Well, President Bush won. After the elections I found that I just didn't have a lot to say; it was nice to not have to care what Michael Moore was braying about anymore. I tried to shift focus, to make The Zoo more about games, movies, science, and other tidbits of geek culture, but I've since discovered that I'm only moved so far towards writing on such topics. More often than not, I simply don't care enough about the new FPS game from EA to spend a couple hours writing a review. Posting has now fallen off to an average of about once a week, not counting BPCP updates and whatever krakatoa submits. I don't see this changing for the forseeable future.

My purpose in posting this is simply to acknowledge that The Zoo is no longer a daily (or even a three-times-a-week) blog. It is now weekly or even semi-weekly. That is simply the amount of time and effort I'm willing to commit to it right now.

I can tell you for certain that:

1) BPCP updates will continue. Even if I don't feel like writing at all and nothing else gets posted all month, there will be a BPCP update on or around the 15th. I think the project is interesting and valuable, so I fully intend to keep up with it.

2) The Zoo will never be abandoned altogether. I enjoy writing it as an online journal if nothing else, so you will always find a few new posts here each month. Sometimes it might be two or three in the same week ... other times several weeks might pass between posts.
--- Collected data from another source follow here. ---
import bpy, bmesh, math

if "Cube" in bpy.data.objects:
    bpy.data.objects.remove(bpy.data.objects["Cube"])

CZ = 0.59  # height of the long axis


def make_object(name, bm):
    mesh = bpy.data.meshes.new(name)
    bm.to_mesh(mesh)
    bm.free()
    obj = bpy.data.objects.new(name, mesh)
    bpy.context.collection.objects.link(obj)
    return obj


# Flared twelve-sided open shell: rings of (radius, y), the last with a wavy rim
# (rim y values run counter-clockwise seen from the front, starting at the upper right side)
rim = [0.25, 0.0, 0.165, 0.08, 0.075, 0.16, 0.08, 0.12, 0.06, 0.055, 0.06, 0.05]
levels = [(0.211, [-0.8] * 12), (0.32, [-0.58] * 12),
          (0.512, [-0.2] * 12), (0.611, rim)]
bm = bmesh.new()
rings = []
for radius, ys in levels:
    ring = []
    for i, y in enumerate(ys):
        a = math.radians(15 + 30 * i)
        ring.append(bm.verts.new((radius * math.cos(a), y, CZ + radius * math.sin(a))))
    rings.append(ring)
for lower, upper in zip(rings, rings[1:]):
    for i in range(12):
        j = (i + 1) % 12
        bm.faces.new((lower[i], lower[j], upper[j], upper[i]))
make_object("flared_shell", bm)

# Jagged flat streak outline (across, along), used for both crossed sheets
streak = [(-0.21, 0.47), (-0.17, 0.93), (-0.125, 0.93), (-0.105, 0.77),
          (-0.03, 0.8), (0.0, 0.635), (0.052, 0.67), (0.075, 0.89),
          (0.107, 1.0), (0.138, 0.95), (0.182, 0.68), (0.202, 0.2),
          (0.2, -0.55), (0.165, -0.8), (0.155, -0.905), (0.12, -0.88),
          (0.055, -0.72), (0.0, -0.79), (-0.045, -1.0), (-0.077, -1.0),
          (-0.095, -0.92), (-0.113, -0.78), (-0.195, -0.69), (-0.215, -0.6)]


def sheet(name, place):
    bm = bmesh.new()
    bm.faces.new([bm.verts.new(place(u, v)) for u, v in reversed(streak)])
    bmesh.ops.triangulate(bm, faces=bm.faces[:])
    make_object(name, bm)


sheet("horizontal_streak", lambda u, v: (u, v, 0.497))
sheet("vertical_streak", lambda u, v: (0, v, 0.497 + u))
It will be random overall, but will probably average out to one post a week, plus BPCP updates, plus anything krakatoa happens to write for us.

3) When the 2006 election season starts winding up, you can bet I'll start posting more.

So, there it is. It's not really anything you guys didn't know, but I thought explicitly stating where I'm at would be the right thing to do. As always, I encourage those who need a blog fix to visit those listed on my sidebar ... even if posting is thin here during the political off-season, there's plenty going on over at the neighbor's place.